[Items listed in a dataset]
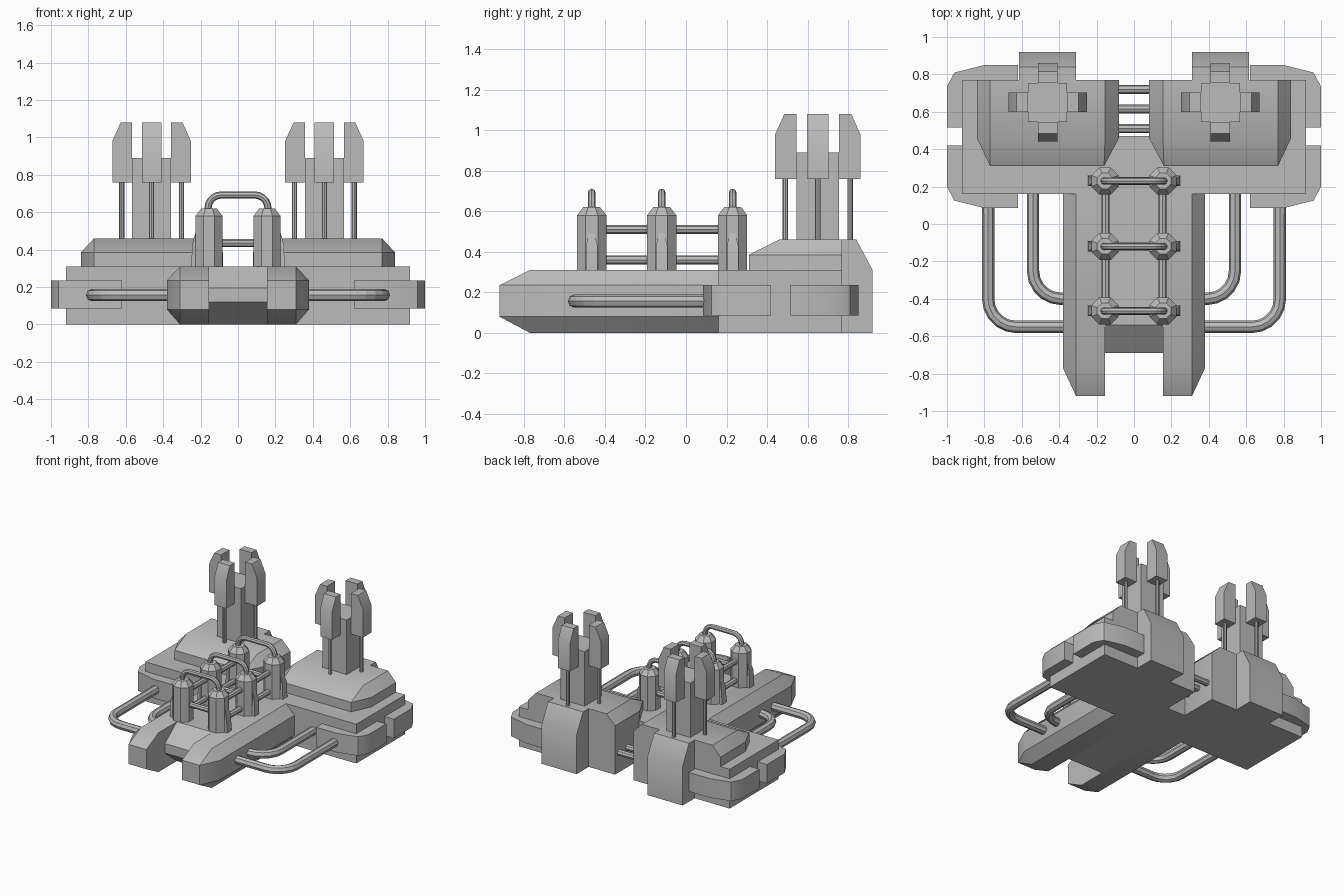
import bpy, bmesh
from math import radians, sin, cos, pi
from mathutils import Vector

cube = bpy.data.objects.get("Cube")
if cube:
    bpy.data.objects.remove(cube, do_unlink=True)

grey = bpy.data.materials.new("plain grey")
grey.use_nodes = True
grey.diffuse_color = (0.5, 0.5, 0.5, 1)
grey.node_tree.nodes["Principled BSDF"].inputs["Base Color"].default_value = (0.5, 0.5, 0.5, 1)

SIDES = (("left", 1), ("right", -1))


def finish(name, bm):
    """Turn a bmesh into an object, smooth except at sharp edges."""
    bmesh.ops.recalc_face_normals(bm, faces=bm.faces)
    mesh = bpy.data.meshes.new(name)
    bm.to_mesh(mesh)
    bm.free()
    mesh.materials.append(grey)
    for p in mesh.polygons:
        p.use_smooth = True
    mesh.set_sharp_from_angle(angle=radians(30))
    obj = bpy.data.objects.new(name, mesh)
    bpy.context.collection.objects.link(obj)
    return obj


def hull(name, points, s=1):
    """Convex solid around the points, mirrored in x when s is -1."""
    bm = bmesh.new()
    for x, y, z in points:
        bm.verts.new((s * x, y, z))
    bmesh.ops.convex_hull(bm, input=bm.verts)
    bmesh.ops.dissolve_limit(bm, angle_limit=radians(1), verts=bm.verts, edges=bm.edges)
    return finish(name, bm)


def ring(outline, z):
    return [(x, y, z) for x, y in outline]


def prism(name, outline, z0, z1, s=1):
    """Plan outline raised from z0 to z1; may be concave."""
    bm = bmesh.new()
    face = bm.faces.new([bm.verts.new((s * x, y, z0)) for x, y in outline])
    top = bmesh.ops.extrude_face_region(bm, geom=[face])["geom"]
    bmesh.ops.translate(bm, vec=(0, 0, z1 - z0),
                        verts=[v for v in top if isinstance(v, bmesh.types.BMVert)])
    return finish(name, bm)


def side_profile(name, profile, x0, x1, s=1):
    """Convex y-z profile stretched from x0 to x1."""
    return hull(name, [(x, y, z) for x in (x0, x1) for y, z in profile], s)


def box(name, x0, x1, y0, y1, z0, z1, s=1):
    return prism(name, [(x0, y0), (x1, y0), (x1, y1), (x0, y1)], z0, z1, s)


def tube(name, path, radius, bend=0.0, s=1):
    """Eight-sided pipe along a path with rounded corners."""
    pts = [Vector((s * x, y, z)) for x, y, z in path]
    line = [pts[0]]
    for a, b, c in zip(pts, pts[1:], pts[2:]):
        p, q = b + (a - b).normalized() * bend, b + (c - b).normalized() * bend
        centre = p + q - b
        for i in range(6):
            t = i / 5 * pi / 2
            line.append(centre + (p - centre) * cos(t) + (q - centre) * sin(t))
    line.append(pts[-1])
    curve = bpy.data.curves.new(name, "CURVE")
    curve.dimensions = "3D"
    curve.bevel_depth = radius
    curve.bevel_resolution = 2
    curve.use_fill_caps = True
    spline = curve.splines.new("POLY")
    spline.points.add(len(line) - 1)
    for sp, v in zip(spline.points, line):
        sp.co = (*v, 1)
    spline.use_smooth = False
    curve.materials.append(grey)
    obj = bpy.data.objects.new(name, curve)
    bpy.context.collection.objects.link(obj)
    return obj


# Central spine between the prongs, with a tapered tail
side_profile("spine_core", [(-0.54, 0.31), (-0.69, 0.195), (-0.69, 0.12), (-0.54, 0),
                            (0.16, 0), (0.16, 0.31)], -0.155, 0.155)
prism("spine_tail", [(-0.16, 0.16), (0.16, 0.16), (0.16, 0.31), (0.08, 0.47),
                     (-0.08, 0.47), (-0.16, 0.31)], 0, 0.31)

section = [(0.155, 0), (0.31, 0), (0.38, 0.08), (0.38, 0.235), (0.31, 0.31), (0.155, 0.31)]
pod = [(0.16, 0.16), (0.92, 0.16), (0.92, 0.77), (0.08, 0.77), (0.08, 0.47), (0.16, 0.31)]
deck = [(0.16, 0.31), (0.77, 0.31), (0.84, 0.46), (0.84, 0.77), (0.08, 0.77), (0.08, 0.46)]
deck_top = [(0.155, 0.46), (0.77, 0.46), (0.77, 0.77), (0.155, 0.77)]
plate = [(0.62, 0.42), (1, 0.42), (1, 0.2), (0.96, 0.125), (0.8, 0.085), (0.62, 0.085)]

for side, s in SIDES:
    # Long chamfered prongs
    hull(side + "_prong", [(x, y, z) for y in (-0.77, 0.16) for x, z in section]
         + [(x, -0.92, z) for x in (0.155, 0.31) for z in (0.08, 0.235)], s)

    # Rear pods with raised decks and back fins
    prism(side + "_pod", pod, 0, 0.31, s)
    hull(side + "_deck", ring(deck, 0.31) + ring(deck, 0.385) + ring(deck_top, 0.46), s)
    side_profile(side + "_back_fin", [(0.7, 0), (0.92, 0), (0.92, 0.31), (0.84, 0.46),
                                      (0.7, 0.46)], 0.31, 0.615, s)

    # Side armour plates, front and back
    prism(side + "_front_plate", plate, 0.085, 0.235, s)
    prism(side + "_back_plate", [(x, 0.935 - y) for x, y in plate], 0.085, 0.235, s)

    # Side loops
    tube(side + "_outer_loop", [(0.78, 0.2, 0.157), (0.78, -0.55, 0.157), (0.3, -0.55, 0.157)],
         0.033, 0.15, s)
    tube(side + "_inner_loop", [(0.54, 0.2, 0.157), (0.54, -0.4, 0.157), (0.3, -0.4, 0.157)],
         0.033, 0.15, s)

    # Tower core and four clamps on thin rods
    cx, cy = 0.462, 0.65
    box(side + "_tower_core", cx - 0.105, cx + 0.105, cy - 0.105, cy + 0.105, 0.44, 0.89, s)
    clamp = [(0.105, 0.76), (0.21, 0.76), (0.21, 0.98), (0.165, 1.08), (0.105, 1.08)]
    for label, dx, dy in (("outer", 1, 0), ("inner", -1, 0), ("rear", 0, 1), ("front", 0, -1)):
        hull(f"{side}_{label}_clamp",
             [(cx + r * dx - w * dy, cy + r * dy + w * dx, z)
              for w in (-0.052, 0.052) for r, z in clamp], s)
        rx, ry = cx + 0.16 * dx, cy + 0.16 * dy
        tube(f"{side}_{label}_rod", [(rx, ry, 0.43), (rx, ry, 0.78)], 0.014, 0, s)

# Pipes bridging the two pods
for i, y in enumerate((0.51, 0.615, 0.72)):
    tube(f"bridge_pipe_{i + 1}", [(-0.12, y, 0.157), (0.12, y, 0.157)], 0.024)

# Canister rows
ROWS = (-0.465, -0.12, 0.23)
for i, y in enumerate(ROWS):
    for side, s in SIDES:
        points = []
        for r, z in ((0.078, 0.3), (0.078, 0.58), (0.045, 0.62)):
            for k in range(8):
                a = (k + 0.5) * pi / 4
                points.append((0.155 + r * cos(a), y + r * sin(a), z))
        hull(f"{side}_canister_{i + 1}", points, s)
        # Pointed brace on the outer face
        hull(f"{side}_canister_brace_{i + 1}",
             [(x, y + w, z) for w in (-0.028, 0.028) for x, z in ((0.2, 0.3), (0.25, 0.3), (0.245, 0.43))]
             + [(0.225, y + w, 0.5) for w in (-0.012, 0.012)] + [(0.2, y, 0.5)], s)
    # Arched handle and cross bar
    tube(f"handle_{i + 1}", [(-0.16, y, 0.6), (-0.16, y, 0.692), (0.16, y, 0.692), (0.16, y, 0.6)],
         0.019, 0.07)
    tube(f"cross_bar_{i + 1}", [(-0.13, y, 0.435), (0.13, y, 0.435)], 0.021)

# Rails along each canister row
for side, s in SIDES:
    for label, z in (("lower", 0.36), ("upper", 0.51)):
        tube(f"{side}_{label}_rail", [(0.152, ROWS[0], z), (0.152, ROWS[2], z)], 0.022, 0, s)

- Exercise directions -
Retype the entries above exactly, but only from the line containing "0.47), (0.16, 0.31)]" through the line containing "# Tower core and four clamps on thin rods", both included.

- Response to this exercise -
pod = [(0.16, 0.16), (0.92, 0.16), (0.92, 0.77), (0.08, 0.77), (0.08, 0.47), (0.16, 0.31)]
deck = [(0.16, 0.31), (0.77, 0.31), (0.84, 0.46), (0.84, 0.77), (0.08, 0.77), (0.08, 0.46)]
deck_top = [(0.155, 0.46), (0.77, 0.46), (0.77, 0.77), (0.155, 0.77)]
plate = [(0.62, 0.42), (1, 0.42), (1, 0.2), (0.96, 0.125), (0.8, 0.085), (0.62, 0.085)]

for side, s in SIDES:
    # Long chamfered prongs
    hull(side + "_prong", [(x, y, z) for y in (-0.77, 0.16) for x, z in section]
         + [(x, -0.92, z) for x in (0.155, 0.31) for z in (0.08, 0.235)], s)

    # Rear pods with raised decks and back fins
    prism(side + "_pod", pod, 0, 0.31, s)
    hull(side + "_deck", ring(deck, 0.31) + ring(deck, 0.385) + ring(deck_top, 0.46), s)
    side_profile(side + "_back_fin", [(0.7, 0), (0.92, 0), (0.92, 0.31), (0.84, 0.46),
                                      (0.7, 0.46)], 0.31, 0.615, s)

    # Side armour plates, front and back
    prism(side + "_front_plate", plate, 0.085, 0.235, s)
    prism(side + "_back_plate", [(x, 0.935 - y) for x, y in plate], 0.085, 0.235, s)

    # Side loops
    tube(side + "_outer_loop", [(0.78, 0.2, 0.157), (0.78, -0.55, 0.157), (0.3, -0.55, 0.157)],
         0.033, 0.15, s)
    tube(side + "_inner_loop", [(0.54, 0.2, 0.157), (0.54, -0.4, 0.157), (0.3, -0.4, 0.157)],
         0.033, 0.15, s)

    # Tower core and four clamps on thin rods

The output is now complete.